2. Homan Lee, Janice Causgrove Dunn, and Nicolas L. Holt, “Youth Sport Experiences of Individuals with Attention Deficit/Hyperactivity Disorder.” Adapted Physical Activity Quarterly 31, no. 4 (2014): 343-61.
3. A. C. Seabra, A. F. Seabra, J. Brito et al., “Effects of a Five-Month Football Program on Perceived Psychological Status and Body Composition of Overweight Boys,” Scandinavian Journal of Medicine & Science in Sports 24, Supplement 1 (2014): 10-16.
5. Mikkel Bek, Clausen Mette Kreutzfeldt Zebis, Merete Møller et al., “High Injury Incidence in Adolescent Female Soccer,” American Journal of Sports Medicine 42, no. 10 (2014): 2487-94.
6. Abigail R. Wetton, Rebecca Radley, Angela R. Jones, and Mark S. Pearce, “What Are the Barriers Which Discourage 15-16 Year-Old Girls from Participating in Team Sports and How Can We Overcome Them?” BioMed Research International Article ID 738705 (2013): 8 pages.
7. J. Cournoyer and B. L. Tripp, “Concussion Knowledge in High School Football Players,” Journal of Athletic Training 49, no. 5 (2014): 654-58.
Bradley, John, Francis Keane, and Susan Crawford. “School Sport and Academic Achievement.” Journal of School Health 83, no. 1 (2013): 8-13.
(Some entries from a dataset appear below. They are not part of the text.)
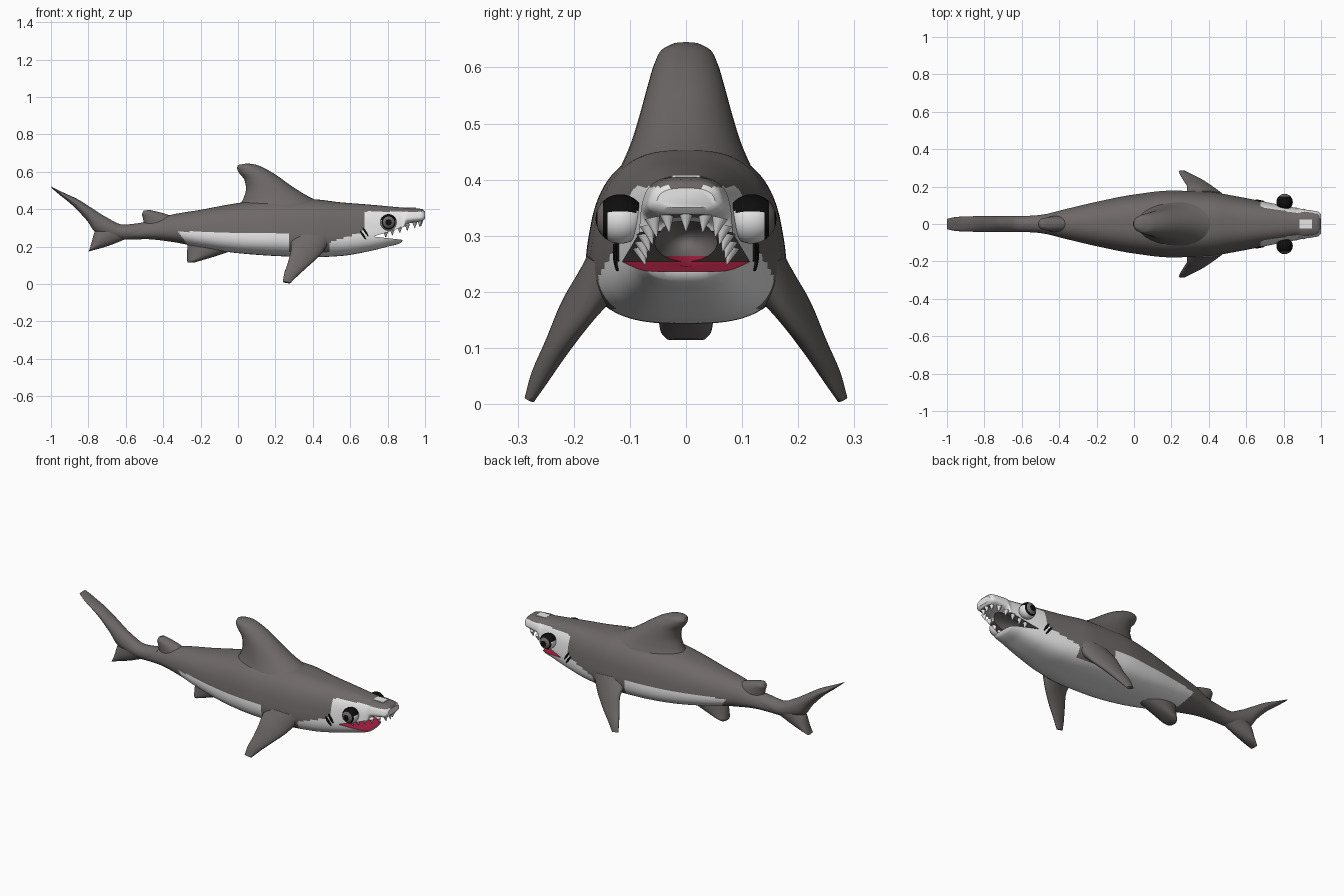
import bpy, bmesh, math
from mathutils import Vector, Matrix
from mathutils.bvhtree import BVHTree

if "Cube" in bpy.data.objects:
    bpy.data.objects.remove(bpy.data.objects["Cube"])


def mat(name, rgb):
    m = bpy.data.materials.new(name)
    m.diffuse_color = (*rgb, 1)
    m.use_nodes = True
    m.node_tree.nodes["Principled BSDF"].inputs["Base Color"].default_value = m.diffuse_color
    return m


MATS = [mat("grey_skin", (0.155, 0.14, 0.137)), mat("white_skin", (0.8, 0.8, 0.8)),
        mat("red_mouth", (0.4, 0.015, 0.055)), mat("black", (0.004, 0.004, 0.004))]
GREY, WHITE, RED, BLACK = range(4)


def finish(name, bm, rule=None, angle=50):
    """Turn a bmesh into a smooth object, colouring faces by rule(centre, normal)."""
    bmesh.ops.recalc_face_normals(bm, faces=bm.faces)
    for f in bm.faces:
        f.material_index = rule(f.calc_center_median(), f.normal) if callable(rule) else (rule or 0)
    me = bpy.data.meshes.new(name)
    bm.to_mesh(me)
    bm.free()
    for m in MATS:
        me.materials.append(m)
    ob = bpy.data.objects.new(name, me)
    bpy.context.collection.objects.link(ob)
    smooth(ob, angle)
    return ob


def smooth(ob, angle):
    bpy.ops.object.select_all(action='DESELECT')
    ob.select_set(True)
    bpy.context.view_layer.objects.active = ob
    bpy.ops.object.shade_smooth_by_angle(angle=math.radians(angle))


def loft(rings):
    bm = bmesh.new()
    vs = [[bm.verts.new(p) for p in r] for r in rings]
    n = len(vs[0])
    for a, b in zip(vs, vs[1:]):
        for i in range(n):
            bm.faces.new((a[i], a[(i + 1) % n], b[(i + 1) % n], b[i]))
    bm.faces.new(vs[0])
    bm.faces.new(vs[-1])
    return bm


def interp(rows, t):
    """Monotone cubic interpolation of rows keyed by their first number."""
    k = max(i for i in range(len(rows) - 1) if rows[i][0] <= t or i == 0)
    h = rows[k + 1][0] - rows[k][0]
    u = (t - rows[k][0]) / h
    out = []
    for c in range(1, len(rows[0])):
        def slope(i):
            return (rows[i + 1][c] - rows[i][c]) / (rows[i + 1][0] - rows[i][0])

        def tan(i):
            if i == 0 or i == len(rows) - 1:
                return slope(min(i, len(rows) - 2))
            a, b = slope(i - 1), slope(i)
            return 2 * a * b / (a + b) if a * b > 0 else 0
        p, q = rows[k][c], rows[k + 1][c]
        out.append(p * (1 + 2 * u) * (1 - u) ** 2 + tan(k) * h * u * (1 - u) ** 2
                   + q * u * u * (3 - 2 * u) + tan(k + 1) * h * u * u * (u - 1))
    return out


def fin(name, sections, normal=(0, 1, 0), side=1):
    """Loft of ellipses; a section is (lead xyz, trail xyz, half thickness)."""
    rows = [(i, *s[0], *s[1], s[2]) for i, s in enumerate(sections)]
    nv, rings, steps = Vector(normal), [], 6 * (len(rows) - 1)
    for j in range(steps + 1):
        v = interp(rows, j / 6)
        a, b = Vector(v[:3]), Vector(v[3:6])
        ring = []
        for i in range(28):
            t = 2 * math.pi * i / 28
            p = (a + b) / 2 + (a - b) / 2 * math.cos(t) + nv * v[6] * math.sin(t)
            ring.append((p.x, p.y * side, p.z))
        rings.append(ring)
    return finish(name, loft(rings), GREY, 60)


def flat(*secs):
    return [((a, 0, b), (c, 0, d), t) for a, b, c, d, t in secs]


# Body: x, top, bottom, half width
STATIONS = [(-.62, .315, .24, .038), (-.5, .33, .24, .048), (-.35, .372, .225, .082),
            (-.2, .397, .195, .116), (0, .433, .165, .153), (.2, .455, .15, .173),
            (.4, .453, .143, .166), (.55, .437, .15, .143), (.7, .425, .175, .115),
            (.8, .416, .2, .096), (.875, .409, .222, .083), (.9, .407, .32, .077),
            (.95, .405, .33, .07), (.985, .4, .335, .064), (1, .385, .35, .05)]
rings = []
for j in range(217):
    x = -.62 + 1.62 * j / 216
    top, bot, hw = interp(STATIONS, x)
    n = 2.1 + .7 * min(1, max(0, (x + .45) / .5))
    ring = []
    for i in range(88):
        t = 2 * math.pi * (i + .5) / 88
        c, s = math.cos(t), math.sin(t)
        c, s = (math.copysign(abs(q) ** (2 / n), q) for q in (c, s))
        ring.append((x, hw * c * (1 - .15 * s), (top + bot) / 2 + (top - bot) / 2 * s))
    rings.append(ring)


def skin(c, n):
    if c.x > .675:
        return WHITE if c.z < .387 else GREY
    if c.x > .49:
        return WHITE if c.z < .222 + (c.x - .49) * .33 else GREY
    if c.x > .275:
        return WHITE if c.z < .17 else GREY
    return WHITE if c.z < .27 + .01 * (c.x < 0) and c.x > -.32 + (.28 - c.z) * .7 else GREY


body = finish("body", loft(rings), skin)

# Mouth: a wedge between the jaws and a rounded cavity behind it
wedge = [(.725, .254), (1.08, .368), (1.08, .2), (.882, .236)]
mouth_cut = finish("mouth_cutter", loft([[(x, y, z) for x, z in wedge] for y in (-.3, .3)]),
                   lambda c, n: RED if n.z < -.5 else GREY)
bm = bmesh.new()
bmesh.ops.create_uvsphere(bm, u_segments=32, v_segments=20, radius=1,
                          matrix=Matrix.Translation((.82, 0, .291)) @ Matrix.Diagonal((.16, .056, .046, 1)))
throat_cut = finish("throat_cutter", bm, lambda c, n: RED if c.z < .262 else GREY)
# bottom face of the wedge must be red whichever way its normal points
for p in mouth_cut.data.polygons:
    p.material_index = RED if abs(p.normal.z) > .9 and p.center.z < .26 else GREY
for cutter in (mouth_cut, throat_cut):
    cutter.hide_render = True
    bpy.context.view_layer.objects.active = body
    m = body.modifiers.new("cut", 'BOOLEAN')
    m.operation, m.solver, m.object = 'DIFFERENCE', 'EXACT', cutter
    m.material_mode = 'INDEX'
    bpy.ops.object.modifier_apply(modifier=m.name)
for cutter in (mouth_cut, throat_cut):
    bpy.data.objects.remove(cutter)
smooth(body, 40)

# Fins on the centre line
fin("dorsal_fin", flat((.48, .42, .0, .41, .12), (.37, .472, .03, .46, .098), (.285, .525, .043, .51, .082),
                       (.215, .575, .035, .555, .069), (.15, .615, .005, .595, .057),
                       (.095, .638, -.005, .62, .045), (.05, .645, .0, .637, .025)))
fin("rear_dorsal_fin", flat((-.3, .34, -.5, .31, .045), (-.4, .379, -.508, .35, .036),
                            (-.45, .391, -.513, .372, .03), (-.475, .397, -.505, .392, .018)))
fin("belly_fin", flat((0, .19, -.27, .21, .055), (-.1, .155, -.272, .165, .05),
                      (-.19, .128, -.272, .13, .045), (-.23, .116, -.268, .114, .033)))
fin("tail_upper_lobe", flat((-.5, .33, -.5, .24, .046), (-.61, .317, -.61, .237, .043),
                            (-.7, .355, -.755, .272, .043), (-.78, .405, -.81, .342, .043),
                            (-.86, .455, -.89, .425, .041), (-.94, .492, -.955, .478, .038),
                            (-1, .522, -.997, .514, .028)))
fin("tail_lower_lobe", flat((-.59, .245, -.72, .33, .04), (-.69, .205, -.766, .28, .04),
                            (-.75, .187, -.783, .222, .035), (-.8, .174, -.795, .182, .025)))

# Paired parts
body_tree = BVHTree.FromObject(body, bpy.context.evaluated_depsgraph_get())
for side, tag in ((-1, "right"), (1, "left")):
    fin(tag + "_pectoral_fin", [((.5, .13, .24), (.28, .13, .25), .05), ((.44, .18, .155), (.283, .198, .19), .03),
                                ((.375, .225, .095), (.265, .235, .11), .022),
                                ((.32, .255, .045), (.246, .265, .052), .016),
                                ((.28, .278, .005), (.24, .28, .012), .009)], (0, .93, .37), side)

    # Eye: dark lid on top, ringed iris and pupil facing outwards
    bm = bmesh.new()
    centre = Vector((.805, .117 * side, .33))
    bmesh.ops.create_uvsphere(bm, u_segments=40, v_segments=40, radius=.044,
                              matrix=Matrix.Translation(centre) @ Matrix.Rotation(math.pi / 2, 4, 'X'))

    def eye(c, n):
        d = (c - centre).normalized()
        a = math.degrees(math.acos(max(-1, min(1, d.y * side))))
        if a < 22 or 44 < a < 58:
            return BLACK
        if a <= 44:
            return GREY
        return BLACK if d.z > .3 else WHITE
    finish(tag + "_eye", bm, eye)

    # Gill slits: narrow strips laid on the skin
    for k, (x0, z0, x1, z1) in enumerate(((.652, .285, .685, .238), (.667, .302, .697, .255))):
        bm = bmesh.new()
        rows = []
        for i in range(9):
            u = i / 8
            w = .002 + .004 * math.sin(math.pi * u)
            row = []
            for e in (-1, 1):
                x, z = x0 + (x1 - x0) * u + e * w * .8, z0 + (z1 - z0) * u + e * w * .6
                hit = body_tree.ray_cast(Vector((x, side, z)), Vector((0, -side, 0)))[0]
                row += [bm.verts.new((x, hit.y + side * .004, z)), bm.verts.new((x, hit.y - side * .003, z))]
            rows.append([row[0], row[1], row[3], row[2]])
        for a, b in zip(rows, rows[1:]):
            for i in range(4):
                bm.faces.new((a[i], a[(i + 1) % 4], b[(i + 1) % 4], b[i]))
        bm.faces.new(rows[0])
        bm.faces.new(rows[-1])
        finish(f"{tag}_gill_slit_{k + 1}", bm, BLACK)

# Upper teeth along the jaw edge
bm = bmesh.new()
spots = [(.978, 0)]
for x, y in ((.972, .032), (.945, .056), (.905, .064), (.865, .07), (.825, .075), (.79, .078)):
    spots += [(x, y), (x, -y)]
for x, y in spots:
    z = .256 + (x - .73) * .322
    tilt = Matrix.Rotation(-y * 4, 4, 'X')
    bmesh.ops.create_cone(bm, cap_ends=True, segments=12, radius1=.014, radius2=.001, depth=.036,
                          matrix=Matrix.Translation((x, y, z - .01)) @ tilt @ Matrix.Rotation(math.pi, 4, 'X'))
finish("upper_teeth", bm, WHITE)

# Pale patch on top of the snout
bm = bmesh.new()
bmesh.ops.create_cube(bm, size=1, matrix=Matrix.Translation((.918, 0, .4055)) @ Matrix.Diagonal((.065, .05, .006, 1)))
finish("snout_patch", bm, WHITE)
Clausen, Mikkel Bek, Mette Kreutzfeldt Zebis, Merete Møller et al. “High Injury Incidence in Adolescent Female Soccer.” American Journal of Sports Medicine 42, no. 10 (2014): 2487-94.
Cournoyer, J., and B. L. Tripp. “Concussion Knowledge in High School Football Players.” Journal of Athletic Training 49, no. 5 (2014): 654-58.
Fuller, R. D., V. E. Percy, J. E. Bruening, and R. J. Cotrufo. “Positive Youth Development: Minority Male Participation in a Sport-Based Afterschool Program in an Urban Environment.” Research Quarterly for Exercise and Sport 84, no. 4 (2013): 469-82.
Lee, Homan, Janice Causgrove Dunn, and Nicolas L. Holt. “Youth Sport Experiences of Individuals with Attention Deficit/Hyperactivity Disorder.” Adapted Physical Activity Quarterly 31, no. 4 (2014): 343-61.
Miller, Elizabeth, Madhumita Das, Daniel J. Tancredi et al. “Evaluation of a Gender-Based Violence Prevention Program for Student Athletes in Mumbai, India.” Journal of Interpersonal Violence 29, no. 4 (2014): 758-78.
Seabra, A. C., A. F. Seabra, J. Brito et al. “Effects of a Five-Month Football Program on Perceived Psychological Status and Body Composition of Overweight Boys.” Scandinavian Journal of Medicine & Science in Sports 24, Supplement 1 (2014): 10-16.
Telford, Rohan M., Richard D. Telford, Thomas Cochrane et al. “The Influence of Sport Club Participation on Physical Activity, Fitness and Body Fat During Childhood and Adolescence: The LOOK Longitudinal Study.” Journal of Science and Medicine in Sport, published online May 14, 2015.
Wetton, Abigail R., Rebecca Radley, Angela R. Jones, and Mark S. Pearce. “What Are the Barriers Which Discourage 15-16 Year-Old Girls from Participating in Team Sports and How Can We Overcome Them?” BioMed Research International Article ID 738705 (2013): 8 pages.
The Nemours Foundation. www.kidshealth.org .